The Justice Department has covered up years of sexual misconduct, according to a blockbuster Inspector General report.
The number-two official in the U.S. Marshals Service in Massachusetts engaged in sex with ‘approximately’ nine different women on multiple occasions in his office.
A Civil Division lawyer groped the breasts and buttocks of two female trial attorneys.
A female U.S. attorney carried on a year-long sexual relationship with a subordinate, and then harassed him via emails and text messages when the relationship went sour.
And an assistant FBI special agent in charge was in the habit of asking female employees if they ‘wanted to see his balls.’
His office included a display of his baseball collection.
Deputy U.S. Attorney General Rod Rosenstein has the unenviable task of cleaning up a workforce that is increasingly caught up in sexual harassment and other misconduct
Most of the complaints date from the Obama years, but at least one stemmed from an incident in August, after Donald Trump became president
The Justice Department’s Inspector General Michael Horowitz (pictured) admitted to the Washington Post that sexual misconduct within the DOJ was a far-reaching problem after the paper got a hold of a previously secret report
The same agent groped female employees and told one that he admired her ‘come-f***-me boots.’
The Washington Post obtained the previously secret report from the DOJ through a Freedom Of Information Act demand.
Justice Department Inspector General Michael Horowitz admitted to the Post that the scandal reached ‘presidential appointees, political appointees, FBI special agents in charge, U.S. attorneys, wardens, a chief deputy U.S. marshal, a U.S. marshal assistant director [and] a deputy assistant attorney general.’
The number of such incidents at the Justice Department has been on the rise during the past five years.
Yet some sexual harassers and others who engaged in misconduct later received cash bonuses and other awards based on their job performance.
Deputy Attorney General Rod Rosenstein insisted in May that it was ‘fortunate that there are relatively few substantiated incidents of sexual harassment, but even one incident is too many.’

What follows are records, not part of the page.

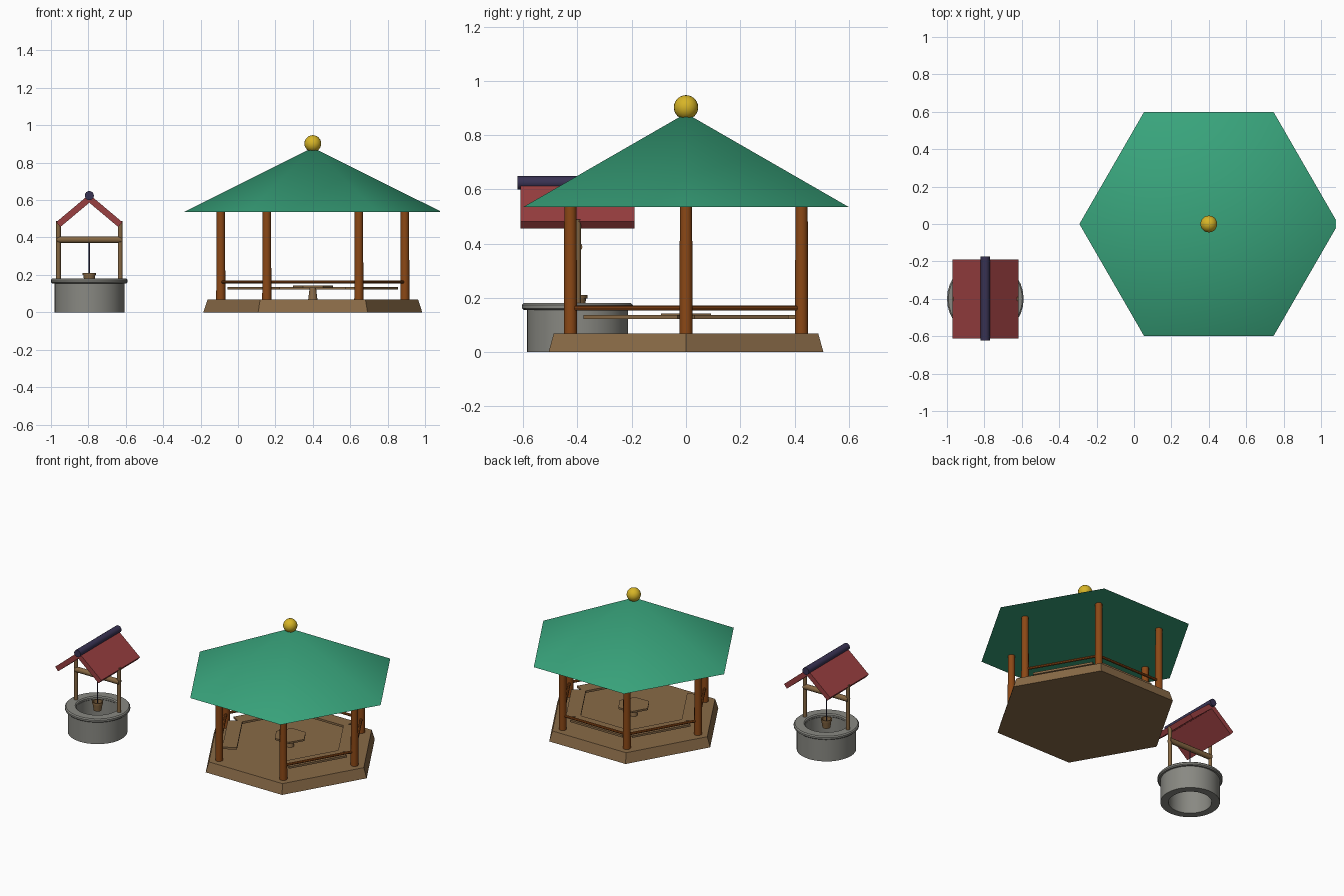
import bpy, math
from mathutils import Vector, Matrix

if "Cube" in bpy.data.objects:
    bpy.data.objects.remove(bpy.data.objects["Cube"])

def mat(name, r, g, b):
    m = bpy.data.materials.new(name)
    m.diffuse_color = (r, g, b, 1)
    m.use_nodes = True
    m.node_tree.nodes["Principled BSDF"].inputs["Base Color"].default_value = m.diffuse_color
    return m

GREEN = mat("roof green", .04, .37, .20)
BROWN = mat("post brown", .26, .065, .008)
TAN = mat("floor wood", .25, .145, .063)
STONE = mat("well stone", .25, .25, .225)
RED = mat("well roof red", .32, .05, .052)
NAVY = mat("dark navy", .04, .032, .085)
GOLD = mat("finial gold", .68, .46, .02)
WOOD = mat("well wood", .235, .135, .055)

def finish(name, m):
    o = bpy.context.object
    o.name = name
    o.data.materials.append(m)
    bpy.ops.object.shade_smooth_by_angle(angle=math.radians(35))
    return o

def cone(name, m, x, y, z0, z1, r0, r1, n=16, turn=0):
    bpy.ops.mesh.primitive_cone_add(vertices=n, radius1=r0, radius2=r1, depth=z1 - z0,
                                    location=(x, y, (z0 + z1) / 2), rotation=(0, 0, turn))
    return finish(name, m)

def rod(name, m, a, b, r, n=12):
    a, b = Vector(a), Vector(b)
    d = b - a
    bpy.ops.mesh.primitive_cylinder_add(vertices=n, radius=r, depth=d.length, location=(a + b) / 2,
                                        rotation=d.to_track_quat('Z', 'Y').to_euler())
    return finish(name, m)

def box(name, m, loc, size, rot=(0, 0, 0)):
    bpy.ops.mesh.primitive_cube_add(size=1, location=loc, rotation=rot)
    bpy.context.object.scale = size
    return finish(name, m)

def lathe(name, m, x, y, profile, n=32):
    # closed profile of (radius, height) pairs swept round the z axis
    k = len(profile)
    verts = [(r * math.cos(2 * math.pi * i / n), r * math.sin(2 * math.pi * i / n), z)
             for i in range(n) for r, z in profile]
    faces = [(i * k + j, (i + 1) % n * k + j, (i + 1) % n * k + (j + 1) % k, i * k + (j + 1) % k)
             for i in range(n) for j in range(k)]
    me = bpy.data.meshes.new(name)
    me.from_pydata(verts, [], faces)
    o = bpy.data.objects.new(name, me)
    o.location = (x, y, 0)
    bpy.context.collection.objects.link(o)
    bpy.ops.object.select_all(action='DESELECT')
    o.select_set(True)
    bpy.context.view_layer.objects.active = o
    return finish(name, m)

# ---- Gazebo ----
GX = .4
HEX = math.pi / 6
def polar(r, deg, z):
    a = math.radians(deg)
    return (GX + r * math.cos(a), r * math.sin(a), z)

cone("gazebo_floor", TAN, GX, 0, 0, .068, .585, .563, 6, HEX)
cone("gazebo_roof", GREEN, GX, 0, .535, .88, .692, 0, 6, HEX)
bpy.ops.mesh.primitive_uv_sphere_add(segments=20, ring_count=12, radius=.045, location=(GX, 0, .902))
finish("roof_finial", GOLD)

# posts, with rails and benches on every side but the front
for i in range(6):
    x, y, _ = polar(.492, 60 * i, 0)
    cone(f"gazebo_post_{i}", BROWN, x, y, .066, .537, .0245, .0225, 12)
    if i != 4:
        rod(f"rail_{i}", BROWN, polar(.492, 60 * i, .162), polar(.492, 60 * i + 60, .162), .009, 8)
        box(f"bench_{i}", TAN, polar(.364, 60 * i + 30, .129), (.092, .40, .014),
            (0, 0, math.radians(60 * i + 30)))

# table
cone("table_pedestal", TAN, GX, 0, .066, .132, .025, .017, 12)
cone("table_top", TAN, GX, 0, .13, .142, .107, .107, 6, HEX)

# ---- Well ----
WX, WY = -.795, -.4
lathe("well_wall", STONE, WX, WY, [(.187, 0), (.187, .158), (.136, .158), (.136, 0)])
lathe("well_rim", STONE, WX, WY, [(.198, .155), (.205, .161), (.205, .173), (.198, .18),
                                  (.141, .18), (.134, .173), (.134, .161), (.141, .155)])
for side, s in (("left", -1), ("right", 1)):
    rod(f"well_post_{side}", WOOD, (WX + s * .165, WY, .175), (WX + s * .165, WY, .488), .0125)
    box(f"well_roof_{side}", RED, (WX + s * .083, WY, .5385), (.216, .422, .034),
        (0, math.radians(40) * s, 0))
rod("crossbar", WOOD, (WX - .17, WY, .388), (WX + .17, WY, .388), .018)
rod("roof_ridge", NAVY, (WX, WY - .222, .624), (WX, WY + .227, .624), .0245, 16)

# rope and hollow bucket
rod("rope", NAVY, (WX, WY, .155), (WX, WY, .38), .004, 8)
lathe("bucket", WOOD, WX, WY, [(.0, .15), (.025, .15), (.032, .198), (.036, .198), (.036, .21),
                               (.029, .21), (.022, .158), (.0, .158)], 16)
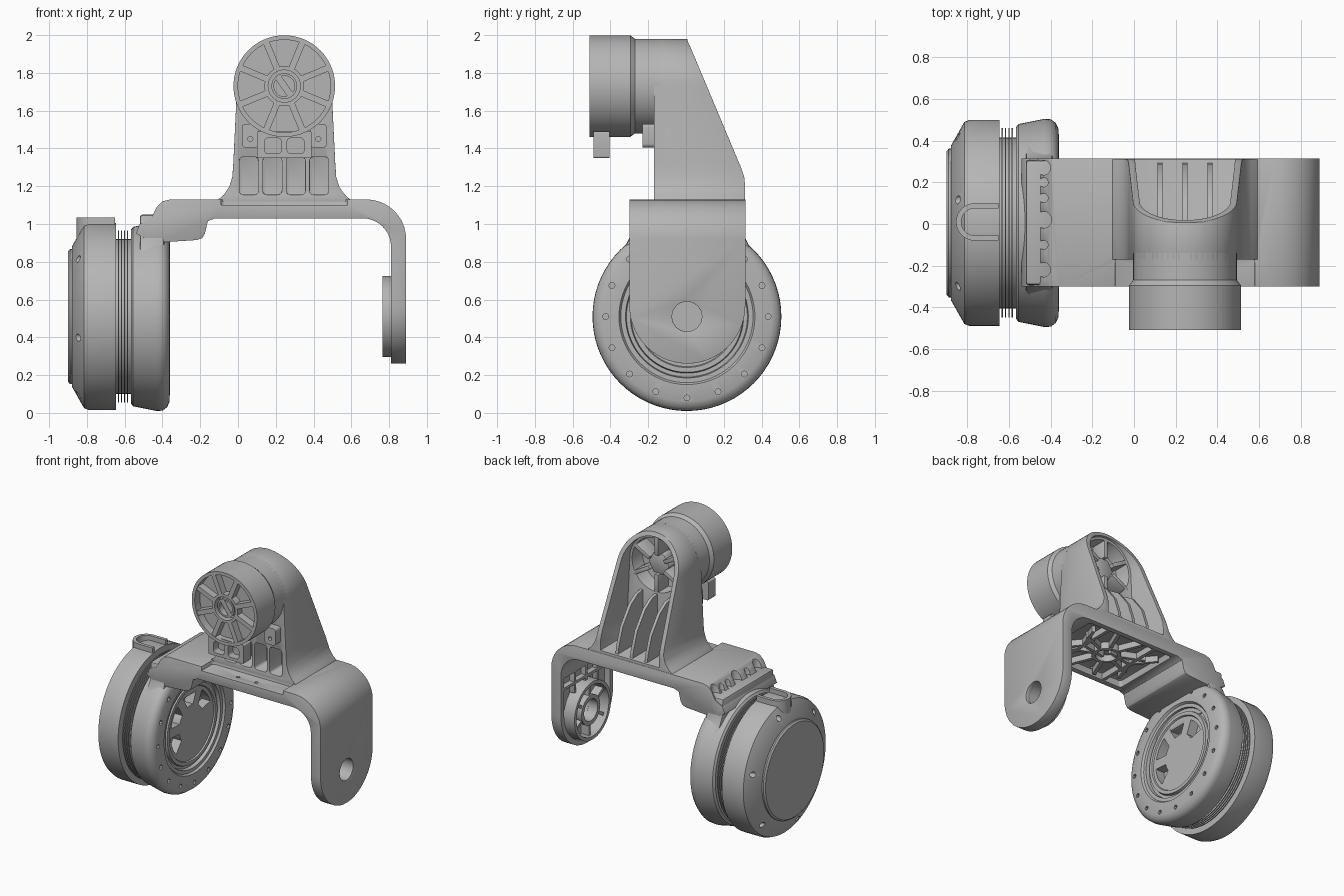
import bpy, bmesh
from math import sin, cos, pi, radians

if "Cube" in bpy.data.objects:
    bpy.data.objects.remove(bpy.data.objects["Cube"])

grey = bpy.data.materials.new("machined grey")
grey.use_nodes = True
grey.diffuse_color = (0.46, 0.46, 0.46, 1)
grey.node_tree.nodes["Principled BSDF"].inputs["Base Color"].default_value = grey.diffuse_color


def place(axis, t, u, v):
    return {"x": (t, u, v), "y": (u, t, v), "z": (u, v, t)}[axis]


def prism(bm, axis, pts, t0, t1):
    """Extrude a flat outline along an axis."""
    a, b = ([bm.verts.new(place(axis, t, u, v)) for u, v in pts] for t in (t0, t1))
    bm.faces.new(a)
    bm.faces.new(b[::-1])
    for i in range(len(pts)):
        bm.faces.new((a[i - 1], a[i], b[i], b[i - 1]))


def lathe(bm, axis, centre, profile, seg=64):
    """Revolve a closed (position, radius) outline about an axis."""
    rings = []
    for t, r in profile:
        n = seg if r > 0 else 1
        rings.append([bm.verts.new(place(axis, t, centre[0] + r * cos(2 * pi * i / seg),
                                         centre[1] + r * sin(2 * pi * i / seg))) for i in range(n)])
    for k in range(len(rings)):
        a, b = rings[k - 1], rings[k]
        if len(a) == len(b) == 1:
            continue
        for i in range(seg):
            j = (i + 1) % seg
            quad = [a[i % len(a)], a[j % len(a)], b[j % len(b)], b[i % len(b)]]
            bm.faces.new(list(dict.fromkeys(quad)))


def arc(c, r, a0, a1, n=10):
    return [(c[0] + r * cos(radians(a0 + (a1 - a0) * i / n)),
             c[1] + r * sin(radians(a0 + (a1 - a0) * i / n))) for i in range(n + 1)]


def rect(u0, u1, v0, v1, r=0.02):
    return (arc((u1 - r, v1 - r), r, 0, 90, 4) + arc((u0 + r, v1 - r), r, 90, 180, 4)
            + arc((u0 + r, v0 + r), r, 180, 270, 4) + arc((u1 - r, v0 + r), r, 270, 360, 4))


def ring(bm, axis, c, r0, r1, t0, t1, seg=48):
    lathe(bm, axis, c, [(t0, r0), (t0, r1), (t1, r1), (t1, r0)], seg)


def rod(bm, axis, c, r, t0, t1, seg=24):
    prism(bm, axis, [(c[0] + r * cos(2 * pi * i / seg), c[1] + r * sin(2 * pi * i / seg))
                     for i in range(seg)], t0, t1)


def spokes(bm, axis, c, n, r0, r1, w, t0, t1, phase=0):
    for i in range(n):
        a = radians(phase) + 2 * pi * i / n
        d, s = (cos(a), sin(a)), (-sin(a) * w / 2, cos(a) * w / 2)
        prism(bm, axis, [(c[0] + d[0] * r + s[0] * k, c[1] + d[1] * r + s[1] * k)
                         for r, k in ((r0, -1), (r1, -1), (r1, 1), (r0, 1))], t0, t1)


def make(name, bm):
    bmesh.ops.recalc_face_normals(bm, faces=bm.faces)
    me = bpy.data.meshes.new(name)
    bm.to_mesh(me)
    bm.free()
    me.materials.append(grey)
    ob = bpy.data.objects.new(name, me)
    bpy.context.collection.objects.link(ob)
    return ob


def select(ob):
    bpy.ops.object.select_all(action="DESELECT")
    ob.select_set(True)
    bpy.context.view_layer.objects.active = ob


def combine(ob, bm, op="DIFFERENCE"):
    tool = make("cutter", bm)
    mod = ob.modifiers.new("cut", "BOOLEAN")
    mod.object, mod.operation, mod.solver = tool, op, "EXACT"
    select(ob)
    bpy.ops.object.modifier_apply(modifier="cut")
    bpy.data.objects.remove(tool)


def finish(ob, bevel=0.0):
    select(ob)
    if bevel:
        mod = ob.modifiers.new("round", "BEVEL")
        mod.width, mod.segments, mod.angle_limit = bevel, 2, radians(40)
        bpy.ops.object.modifier_apply(modifier="round")
    bpy.ops.object.shade_smooth_by_angle(angle=radians(32))


AX = (0.005, 0.51)      # wheel motor axis (y, z)
HEAD = (0.245, 1.73)    # head axis (x, z)

# Motor end cap with screw holes
bm = bmesh.new()
lathe(bm, "x", AX, [(-0.9, 0), (-0.9, 0.345), (-0.89, 0.357), (-0.88, 0.357), (-0.88, 0.37),
                    (-0.815, 0.485), (-0.79, 0.495), (-0.645, 0.495), (-0.645, 0)], 72)
cap = make("motor_cap", bm)
bm = bmesh.new()
for p in arc(AX, 0.43, 75, 375, 5):
    rod(bm, "x", p, 0.02, -0.95, -0.8, 12)
combine(cap, bm)
finish(cap)

# Cooling fins in the gap
bm = bmesh.new()
fins = [(-0.66, 0), (-0.66, 0.41)]
for x in (-0.633, -0.617, -0.601, -0.585):
    fins += [(x - 0.003, 0.41), (x - 0.003, 0.455), (x + 0.003, 0.455), (x + 0.003, 0.41)]
lathe(bm, "x", AX, fins + [(-0.55, 0.41), (-0.55, 0)])
finish(make("motor_fins", bm))

# Motor housing with stepped inner face, screw holes and rotor windows
bm = bmesh.new()
lathe(bm, "x", AX, [(-0.567, 0), (-0.567, 0.46), (-0.555, 0.475), (-0.43, 0.5), (-0.4, 0.498), (-0.375, 0.48),
                    (-0.362, 0.45), (-0.36, 0.36), (-0.375, 0.35), (-0.375, 0.325), (-0.4, 0.32), (-0.4, 0.3),
                    (-0.38, 0.295), (-0.38, 0.27), (-0.39, 0.265), (-0.39, 0)], 72)
housing = make("motor_housing", bm)
bm = bmesh.new()
for i in range(16):
    a = 2 * pi * i / 16
    rod(bm, "x", (AX[0] + 0.43 * cos(a), AX[1] + 0.43 * sin(a)), 0.016, -0.42, -0.3, 8)
for a in (20, 75, 130, 185):
    prism(bm, "x", arc(AX, 0.24, a, a + 38, 6) + arc(AX, 0.14, a + 32, a + 6, 4), -0.46, -0.3)
combine(housing, bm)
finish(housing)

# Cable guide on the motor cap
bm = bmesh.new()
c = (-0.765, 0.01)
prism(bm, "z", [(-0.65, 0.1)] + arc(c, 0.09, 90, 270, 14) + [(-0.65, -0.08), (-0.65, -0.055)]
      + arc(c, 0.065, 270, 90, 14) + [(-0.65, 0.075)], 0.85, 1.035)
finish(make("cable_guide", bm))

# Saddle flaring from the bridge onto the housing
bm = bmesh.new()
half = [(0.3, 1.05), (0.305, 0.93), (0.34, 0.86), (0.41, 0.77), (0.38, 0.72)]
prism(bm, "x", [(y + 0.007, z) for y, z in half] + [(0.007 - y, z) for y, z in half[::-1]], -0.52, -0.39)
finish(make("saddle", bm), 0.015)

# Bridge and side arm: front outline trimmed by the rounded side outline
bm = bmesh.new()
top = [(-0.54, 0.95), (-0.52, 1.0), (-0.46, 1.03), (-0.43, 1.09), (-0.4, 1.12), (-0.36, 1.13)]
under = [(-0.12, 1.03), (-0.16, 1.015), (-0.175, 0.95), (-0.19, 0.925), (-0.22, 0.915), (-0.45, 0.9)]
prism(bm, "y", top + arc((0.68, 0.92), 0.21, 90, 0) + [(0.89, 0.2), (0.81, 0.2)]
      + arc((0.66, 0.88), 0.15, 0, 90) + under, -0.5, 0.5)
bridge = make("bridge_and_arm", bm)
bm = bmesh.new()
prism(bm, "x", arc((0.007, 0.568), 0.307, 180, 360, 28) + [(0.314, 1.3), (-0.3, 1.3)], -1, 1)
combine(bridge, bm, "INTERSECT")
bm = bmesh.new()
prism(bm, "z", rect(-0.09, 0.58, -0.5, -0.165), 1.1, 1.3)                        # front ledge
prism(bm, "z", rect(-0.1, 0.62, -0.26, 0.275), 0.98, 1.08)                       # underside pocket
prism(bm, "x", arc((0.007, 0.568), 0.27, 180, 360, 20) + [(0.277, 0.84), (-0.263, 0.84)], 0.7, 0.855)
combine(bridge, bm)
bm = bmesh.new()
rod(bm, "x", AX, 0.08, 0.84, 1, 16)
for y, r in ((-0.22, 0.035), (-0.1, 0.022), (0.02, 0.04), (0.125, 0.022), (0.2, 0.022), (0.27, 0.035)):
    rod(bm, "z", (-0.435, y), r, 1.0, 1.3, 16)
for x in (0.17, 0.32):
    rod(bm, "z", (x, -0.24), 0.012, 1.05, 1.3, 12)
combine(bridge, bm)
finish(bridge, 0.008)

# Ribs inside the arm
bm = bmesh.new()
ring(bm, "x", AX, 0.19, 0.215, 0.765, 0.87)
ring(bm, "x", AX, 0.08, 0.11, 0.78, 0.87, 32)
spokes(bm, "x", AX, 6, 0.1, 0.2, 0.022, 0.79, 0.87, 30)
for y in (-0.13, 0.005, 0.14):
    prism(bm, "x", rect(y - 0.011, y + 0.011, 0.68, 0.85, 0.004), 0.815, 0.87)
prism(bm, "x", rect(-0.27, 0.28, 0.745, 0.765, 0.004), 0.815, 0.87)
finish(make("arm_ribs", bm))

# Ribs under the bridge
bm = bmesh.new()
c = (0.25, 0.007)
ring(bm, "z", c, 0.075, 0.1, 1.03, 1.09)
spokes(bm, "z", c, 8, 0.095, 0.275, 0.025, 1.035, 1.09, 22.5)
for s in (-1, 1):
    u = c[0] + s * 0.2
    prism(bm, "z", rect(u - 0.012, u + 0.012, -0.27, 0.28, 0.004), 1.035, 1.09)
    spokes(bm, "z", (u, c[1]), 3, 0, 0.2, 0.022, 1.035, 1.09, -50 + (180 if s < 0 else 0))
finish(make("bridge_ribs", bm))

# Tower: arched front outline trimmed by the sloping side outline
def arch(inset, base):
    flare = [(0.27, 1.32), (0.275, 1.25), (0.29, 1.2), (0.32, 1.155), (0.36, 1.12)] if not inset else \
            [(0.27 - inset, 1.32), (0.275 - inset, base)]
    cx = HEAD[0]
    return ([(cx + d, z) for d, z in flare[::-1]] + arc(HEAD, 0.25 - inset, 0, 180, 28)
            + [(cx - d, z) for d, z in flare])


bm = bmesh.new()
prism(bm, "y", arch(0, 1.12), -0.6, 0.6)
tower = make("tower", bm)
bm = bmesh.new()
prism(bm, "x", [(-0.17, 1.0), (0.312, 1.0), (0.312, 1.21), (0.308, 1.25), (0.295, 1.29), (0.02, 1.945),
                (0.01, 1.965), (-0.01, 2.1), (-0.17, 2.1)], -1, 1)
combine(tower, bm, "INTERSECT")
bm = bmesh.new()
prism(bm, "y", arch(0.032, 1.15), 0.0, 0.7)                                     # rear hollow
for i in range(4):
    x = 0.008 + i * 0.124
    prism(bm, "y", rect(x, x + 0.1, 1.155, 1.355), -0.5, -0.03)                 # front pockets
combine(tower, bm)
bm = bmesh.new()
rod(bm, "y", HEAD, 0.2, -0.12, 0.1, 32)
combine(tower, bm)
finish(tower, 0.008)

# Rear ribs and star hub of the tower
bm = bmesh.new()
for x in (0.125, 0.245, 0.365):
    prism(bm, "x", [(-0.01, 1.13), (0.295, 1.13), (0.285, 1.2), (0.24, 1.33), (0.14, 1.46),
                    (0.06, 1.51), (-0.01, 1.52)], x - 0.011, x + 0.011)
finish(make("tower_ribs", bm))
bm = bmesh.new()
rod(bm, "y", HEAD, 0.085, -0.13, -0.03, 6)
spokes(bm, "y", HEAD, 6, 0.07, 0.225, 0.03, -0.13, 0.0, 30)
finish(make("tower_star_hub", bm), 0.005)

# Head: neck, drum and spoked front face
bm = bmesh.new()
lathe(bm, "y", HEAD, [(-0.14, 0), (-0.14, 0.25), (-0.27, 0.25), (-0.295, 0.269), (-0.51, 0.269),
                      (-0.51, 0.245), (-0.45, 0.245), (-0.45, 0)], 72)
finish(make("head_drum", bm))
bm = bmesh.new()
ring(bm, "y", HEAD, 0.085, 0.105, -0.505, -0.44)
ring(bm, "y", HEAD, 0.055, 0.068, -0.495, -0.44, 32)
spokes(bm, "y", HEAD, 8, 0.1, 0.25, 0.034, -0.505, -0.44, 22.5)
spokes(bm, "y", HEAD, 2, 0, 0.06, 0.035, -0.49, -0.44, 125)
finish(make("head_spokes", bm))

# Window bracket and screw bosses below the head
bm = bmesh.new()
prism(bm, "y", rect(0.1, 0.39, 1.35, 1.49, 0.008), -0.49, -0.405)
bracket = make("head_bracket", bm)
bm = bmesh.new()
for x in (0.14, 0.26):
    prism(bm, "y", rect(x, x + 0.09, 1.372, 1.455), -0.6, -0.43)
combine(bracket, bm)
finish(bracket)
bm = bmesh.new()
for x in (0.065, 0.425):
    prism(bm, "y", rect(x - 0.045, x + 0.045, 1.405, 1.53), -0.23, -0.16)
bosses = make("screw_bosses", bm)
bm = bmesh.new()
for x in (0.065, 0.425):
    rod(bm, "y", (x, 1.45), 0.014, -0.3, -0.19, 12)
combine(bosses, bm)
finish(bosses)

Rosenstein ‘convened a working group’ to address the problem this year, the Post reported.
In one case a senior attorney named Victor Lawrence who worked in the Office of Immigration Litigation groped the breasts and buttocks of two female trial attorneys, and made sexually suggestive comments to them during an office party.
His supervisors transferred him to another department without notifying his new co-workers of what they would be facing.
Lawrence was ultimately given a written reprimand and had his title changed to reflect that he was no longer a supervisor.
But he was not suspended or docked any pay. A Civil Division official ruled that taking Lawrence off the job ‘would unnecessarily deprive the government of [his] litigating services,’ the IG’s report recounted.
One of Lawrence’s victims told the Post: ‘I was terrified I was going to get in the elevator and he would be in there.’
The report also disclosed that he was not referred for any prosecution although the case ‘presented potential criminal assault violations.’
Another Justice Department lawyer who wasn’t prosecuted was accused of hacking into a female attorney’s email and creating a ‘fictitious online profile’ to entice her into unspecified conduct.
The attorney, Theodore Atkinson, had his job title changed but was also never suspended or demoted to a lower salary level.
He recently received a ‘Special Commendation Award from the Civil Division.’
The only high-profile case involving a female aggressor came out of an investigation into Amanda Marshall (pictured), a former U.S. attorney in Oregon. It involved a former boyfriend who worked under her. She initially lied about the relationship before resigning in 2015
Other cases included an Office of Immigration Litigation attorney who was caught peeping at co-workers while they pumped breast milk.
The one high-profile case involving a female aggressor came out of an investigation into Amanda Marshall, then the government’s top prosecutor in Oregon.
Her victim, a former boyfriend who worked for her, said he ‘had difficulty sleeping and eating, was distracted and unfocused at work, and was concerned about losing his job,’ the IG report read.
Marshall initially lied to investigators about the relationship.
She resigned in 2015 and publicly apologized.